=== Begin Enclosure ===

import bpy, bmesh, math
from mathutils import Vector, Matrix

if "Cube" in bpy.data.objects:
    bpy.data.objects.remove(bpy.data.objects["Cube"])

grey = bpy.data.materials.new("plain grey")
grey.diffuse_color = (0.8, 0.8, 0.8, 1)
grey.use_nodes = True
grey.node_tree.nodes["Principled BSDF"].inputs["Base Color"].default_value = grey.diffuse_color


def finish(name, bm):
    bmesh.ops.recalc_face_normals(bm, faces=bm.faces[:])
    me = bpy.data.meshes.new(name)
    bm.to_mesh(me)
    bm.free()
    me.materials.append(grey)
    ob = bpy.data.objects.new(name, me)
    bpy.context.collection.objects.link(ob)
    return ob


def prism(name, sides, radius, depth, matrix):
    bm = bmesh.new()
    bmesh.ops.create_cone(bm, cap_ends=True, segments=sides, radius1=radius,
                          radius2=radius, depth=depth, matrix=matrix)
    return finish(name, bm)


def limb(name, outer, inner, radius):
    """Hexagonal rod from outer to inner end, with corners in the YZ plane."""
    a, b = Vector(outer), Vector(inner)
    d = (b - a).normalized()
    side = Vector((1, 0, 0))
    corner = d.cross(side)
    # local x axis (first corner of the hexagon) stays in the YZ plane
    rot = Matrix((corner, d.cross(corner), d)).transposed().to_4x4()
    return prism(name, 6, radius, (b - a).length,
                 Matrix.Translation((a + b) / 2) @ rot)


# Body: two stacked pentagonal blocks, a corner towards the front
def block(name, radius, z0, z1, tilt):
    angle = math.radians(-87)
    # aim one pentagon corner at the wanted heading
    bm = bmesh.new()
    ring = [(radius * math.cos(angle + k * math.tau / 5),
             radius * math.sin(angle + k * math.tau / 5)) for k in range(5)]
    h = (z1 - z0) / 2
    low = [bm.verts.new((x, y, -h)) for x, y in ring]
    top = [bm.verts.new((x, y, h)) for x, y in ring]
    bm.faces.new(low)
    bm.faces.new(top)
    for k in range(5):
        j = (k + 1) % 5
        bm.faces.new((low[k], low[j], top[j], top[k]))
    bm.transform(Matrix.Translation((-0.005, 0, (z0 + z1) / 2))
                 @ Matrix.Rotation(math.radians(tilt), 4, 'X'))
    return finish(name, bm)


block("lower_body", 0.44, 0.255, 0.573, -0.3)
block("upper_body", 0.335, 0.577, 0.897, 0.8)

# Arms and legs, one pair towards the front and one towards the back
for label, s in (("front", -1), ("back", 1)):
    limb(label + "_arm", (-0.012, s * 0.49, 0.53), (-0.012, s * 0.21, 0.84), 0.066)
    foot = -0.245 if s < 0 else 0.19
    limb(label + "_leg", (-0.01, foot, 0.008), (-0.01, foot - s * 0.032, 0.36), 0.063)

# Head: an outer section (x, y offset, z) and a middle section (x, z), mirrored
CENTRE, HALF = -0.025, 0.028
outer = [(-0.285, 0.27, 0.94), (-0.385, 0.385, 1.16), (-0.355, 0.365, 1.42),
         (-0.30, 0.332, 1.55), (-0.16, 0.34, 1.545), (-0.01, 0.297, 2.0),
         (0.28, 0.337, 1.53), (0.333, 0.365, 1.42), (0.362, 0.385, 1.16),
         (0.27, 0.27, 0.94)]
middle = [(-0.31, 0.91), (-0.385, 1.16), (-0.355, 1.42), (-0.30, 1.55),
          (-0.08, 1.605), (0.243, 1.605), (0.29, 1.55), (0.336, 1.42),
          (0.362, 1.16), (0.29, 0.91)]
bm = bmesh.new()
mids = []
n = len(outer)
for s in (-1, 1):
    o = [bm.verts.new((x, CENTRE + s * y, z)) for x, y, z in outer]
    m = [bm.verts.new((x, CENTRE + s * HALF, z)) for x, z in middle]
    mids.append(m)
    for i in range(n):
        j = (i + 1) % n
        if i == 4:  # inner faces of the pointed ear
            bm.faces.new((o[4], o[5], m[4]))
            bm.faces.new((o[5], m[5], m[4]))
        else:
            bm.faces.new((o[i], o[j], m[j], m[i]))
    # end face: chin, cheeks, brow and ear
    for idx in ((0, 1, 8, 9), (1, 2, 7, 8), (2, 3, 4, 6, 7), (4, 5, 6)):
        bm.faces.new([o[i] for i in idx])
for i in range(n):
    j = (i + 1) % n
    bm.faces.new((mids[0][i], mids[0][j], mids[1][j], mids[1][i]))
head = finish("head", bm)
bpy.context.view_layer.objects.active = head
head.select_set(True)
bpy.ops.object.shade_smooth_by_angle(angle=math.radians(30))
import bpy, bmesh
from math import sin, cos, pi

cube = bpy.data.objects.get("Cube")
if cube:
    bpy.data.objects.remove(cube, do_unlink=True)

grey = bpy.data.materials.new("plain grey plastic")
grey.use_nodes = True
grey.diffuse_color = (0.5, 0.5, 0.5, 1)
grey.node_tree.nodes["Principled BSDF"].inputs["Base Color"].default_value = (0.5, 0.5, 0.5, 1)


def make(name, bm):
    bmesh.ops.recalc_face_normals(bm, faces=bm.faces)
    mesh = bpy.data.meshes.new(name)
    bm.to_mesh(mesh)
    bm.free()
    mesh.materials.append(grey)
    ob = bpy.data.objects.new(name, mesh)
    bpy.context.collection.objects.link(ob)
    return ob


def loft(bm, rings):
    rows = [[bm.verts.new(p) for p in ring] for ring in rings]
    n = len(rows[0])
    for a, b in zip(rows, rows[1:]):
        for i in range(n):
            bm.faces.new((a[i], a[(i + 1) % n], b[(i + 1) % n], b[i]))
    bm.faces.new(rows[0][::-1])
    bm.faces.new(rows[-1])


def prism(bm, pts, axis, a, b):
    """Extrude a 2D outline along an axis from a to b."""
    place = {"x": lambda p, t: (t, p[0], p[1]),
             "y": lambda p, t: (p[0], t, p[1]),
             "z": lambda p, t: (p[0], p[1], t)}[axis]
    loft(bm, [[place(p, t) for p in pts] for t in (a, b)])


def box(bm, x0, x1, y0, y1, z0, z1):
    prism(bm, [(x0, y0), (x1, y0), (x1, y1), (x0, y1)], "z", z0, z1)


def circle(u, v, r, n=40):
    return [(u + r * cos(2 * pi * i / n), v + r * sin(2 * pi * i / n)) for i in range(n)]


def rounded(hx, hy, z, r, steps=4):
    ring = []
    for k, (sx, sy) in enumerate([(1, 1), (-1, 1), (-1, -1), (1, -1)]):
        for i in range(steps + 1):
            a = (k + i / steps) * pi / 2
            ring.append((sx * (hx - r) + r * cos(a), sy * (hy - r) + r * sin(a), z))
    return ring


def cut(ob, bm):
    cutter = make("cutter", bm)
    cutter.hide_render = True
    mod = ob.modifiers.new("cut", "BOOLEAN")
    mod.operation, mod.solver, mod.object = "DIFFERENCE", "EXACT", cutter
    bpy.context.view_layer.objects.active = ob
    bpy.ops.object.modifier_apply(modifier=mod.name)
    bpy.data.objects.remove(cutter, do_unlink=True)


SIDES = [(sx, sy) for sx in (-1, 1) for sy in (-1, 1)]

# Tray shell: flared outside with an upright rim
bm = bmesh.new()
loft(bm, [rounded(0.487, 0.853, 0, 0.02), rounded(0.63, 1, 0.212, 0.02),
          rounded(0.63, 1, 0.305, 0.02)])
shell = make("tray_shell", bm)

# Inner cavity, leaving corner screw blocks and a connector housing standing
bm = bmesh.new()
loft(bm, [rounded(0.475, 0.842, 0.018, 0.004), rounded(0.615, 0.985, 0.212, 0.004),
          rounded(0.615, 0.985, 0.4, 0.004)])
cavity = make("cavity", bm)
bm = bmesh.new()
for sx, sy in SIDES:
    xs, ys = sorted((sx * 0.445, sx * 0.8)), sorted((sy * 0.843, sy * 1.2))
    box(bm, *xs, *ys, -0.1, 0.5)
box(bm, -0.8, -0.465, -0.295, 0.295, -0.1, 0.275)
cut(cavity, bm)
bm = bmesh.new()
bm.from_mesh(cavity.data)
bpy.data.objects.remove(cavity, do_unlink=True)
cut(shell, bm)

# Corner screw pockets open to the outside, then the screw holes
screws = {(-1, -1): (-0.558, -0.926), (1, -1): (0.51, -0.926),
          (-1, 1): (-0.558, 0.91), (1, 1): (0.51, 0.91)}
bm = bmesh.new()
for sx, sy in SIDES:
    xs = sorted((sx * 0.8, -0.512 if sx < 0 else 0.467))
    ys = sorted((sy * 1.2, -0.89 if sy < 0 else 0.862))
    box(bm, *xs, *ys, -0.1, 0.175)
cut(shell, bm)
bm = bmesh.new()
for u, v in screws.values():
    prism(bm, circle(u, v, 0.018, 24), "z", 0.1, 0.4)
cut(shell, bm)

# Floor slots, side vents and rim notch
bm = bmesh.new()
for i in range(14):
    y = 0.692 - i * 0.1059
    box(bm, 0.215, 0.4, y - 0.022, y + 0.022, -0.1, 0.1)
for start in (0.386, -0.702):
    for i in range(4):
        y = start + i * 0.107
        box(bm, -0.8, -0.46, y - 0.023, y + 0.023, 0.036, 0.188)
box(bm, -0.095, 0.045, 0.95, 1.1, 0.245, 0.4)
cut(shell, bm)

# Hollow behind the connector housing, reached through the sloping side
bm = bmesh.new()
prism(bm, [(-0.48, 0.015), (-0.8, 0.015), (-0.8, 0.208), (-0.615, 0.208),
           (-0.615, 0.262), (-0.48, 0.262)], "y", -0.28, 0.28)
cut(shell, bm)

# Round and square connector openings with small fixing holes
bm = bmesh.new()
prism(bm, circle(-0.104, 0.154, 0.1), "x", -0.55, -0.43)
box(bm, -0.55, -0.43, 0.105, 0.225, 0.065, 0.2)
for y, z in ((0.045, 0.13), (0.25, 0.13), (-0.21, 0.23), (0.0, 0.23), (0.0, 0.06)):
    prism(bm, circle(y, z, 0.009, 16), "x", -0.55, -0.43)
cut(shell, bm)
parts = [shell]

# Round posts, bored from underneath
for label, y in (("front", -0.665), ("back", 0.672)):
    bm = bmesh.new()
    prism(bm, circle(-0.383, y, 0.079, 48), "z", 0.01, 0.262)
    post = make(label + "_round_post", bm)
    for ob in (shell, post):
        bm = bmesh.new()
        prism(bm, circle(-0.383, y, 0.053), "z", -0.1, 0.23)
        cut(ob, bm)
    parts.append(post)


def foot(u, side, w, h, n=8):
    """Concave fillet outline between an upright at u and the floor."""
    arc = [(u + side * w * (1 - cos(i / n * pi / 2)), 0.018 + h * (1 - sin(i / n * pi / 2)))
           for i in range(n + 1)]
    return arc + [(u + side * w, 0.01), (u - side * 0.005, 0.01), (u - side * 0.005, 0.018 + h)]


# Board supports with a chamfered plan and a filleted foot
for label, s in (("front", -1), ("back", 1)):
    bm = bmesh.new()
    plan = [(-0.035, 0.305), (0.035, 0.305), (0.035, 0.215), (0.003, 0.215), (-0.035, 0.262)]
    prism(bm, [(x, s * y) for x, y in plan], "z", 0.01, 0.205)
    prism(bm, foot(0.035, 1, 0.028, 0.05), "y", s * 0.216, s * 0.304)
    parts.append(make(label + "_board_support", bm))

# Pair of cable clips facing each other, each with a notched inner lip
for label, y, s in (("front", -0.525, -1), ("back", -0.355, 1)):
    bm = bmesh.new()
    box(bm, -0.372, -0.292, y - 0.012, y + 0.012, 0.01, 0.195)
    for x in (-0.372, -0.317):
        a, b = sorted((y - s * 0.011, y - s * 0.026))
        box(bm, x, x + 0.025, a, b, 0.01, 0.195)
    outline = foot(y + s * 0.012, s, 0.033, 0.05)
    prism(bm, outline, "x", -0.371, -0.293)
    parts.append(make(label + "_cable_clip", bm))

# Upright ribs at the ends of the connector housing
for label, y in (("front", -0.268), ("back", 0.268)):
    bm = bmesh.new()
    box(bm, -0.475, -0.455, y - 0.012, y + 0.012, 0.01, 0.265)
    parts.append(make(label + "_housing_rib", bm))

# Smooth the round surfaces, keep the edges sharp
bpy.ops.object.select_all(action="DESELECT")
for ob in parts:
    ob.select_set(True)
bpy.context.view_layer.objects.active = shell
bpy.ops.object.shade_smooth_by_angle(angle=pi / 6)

=== End Enclosure ===

* EXERCISE:
Return each line of the listing that holds the word "outer".

* REPLY:
def limb(name, outer, inner, radius):
    """Hexagonal rod from outer to inner end, with corners in the YZ plane."""
    a, b = Vector(outer), Vector(inner)
# Head: an outer section (x, y offset, z) and a middle section (x, z), mirrored
outer = [(-0.285, 0.27, 0.94), (-0.385, 0.385, 1.16), (-0.355, 0.365, 1.42),
n = len(outer)
    o = [bm.verts.new((x, CENTRE + s * y, z)) for x, y, z in outer]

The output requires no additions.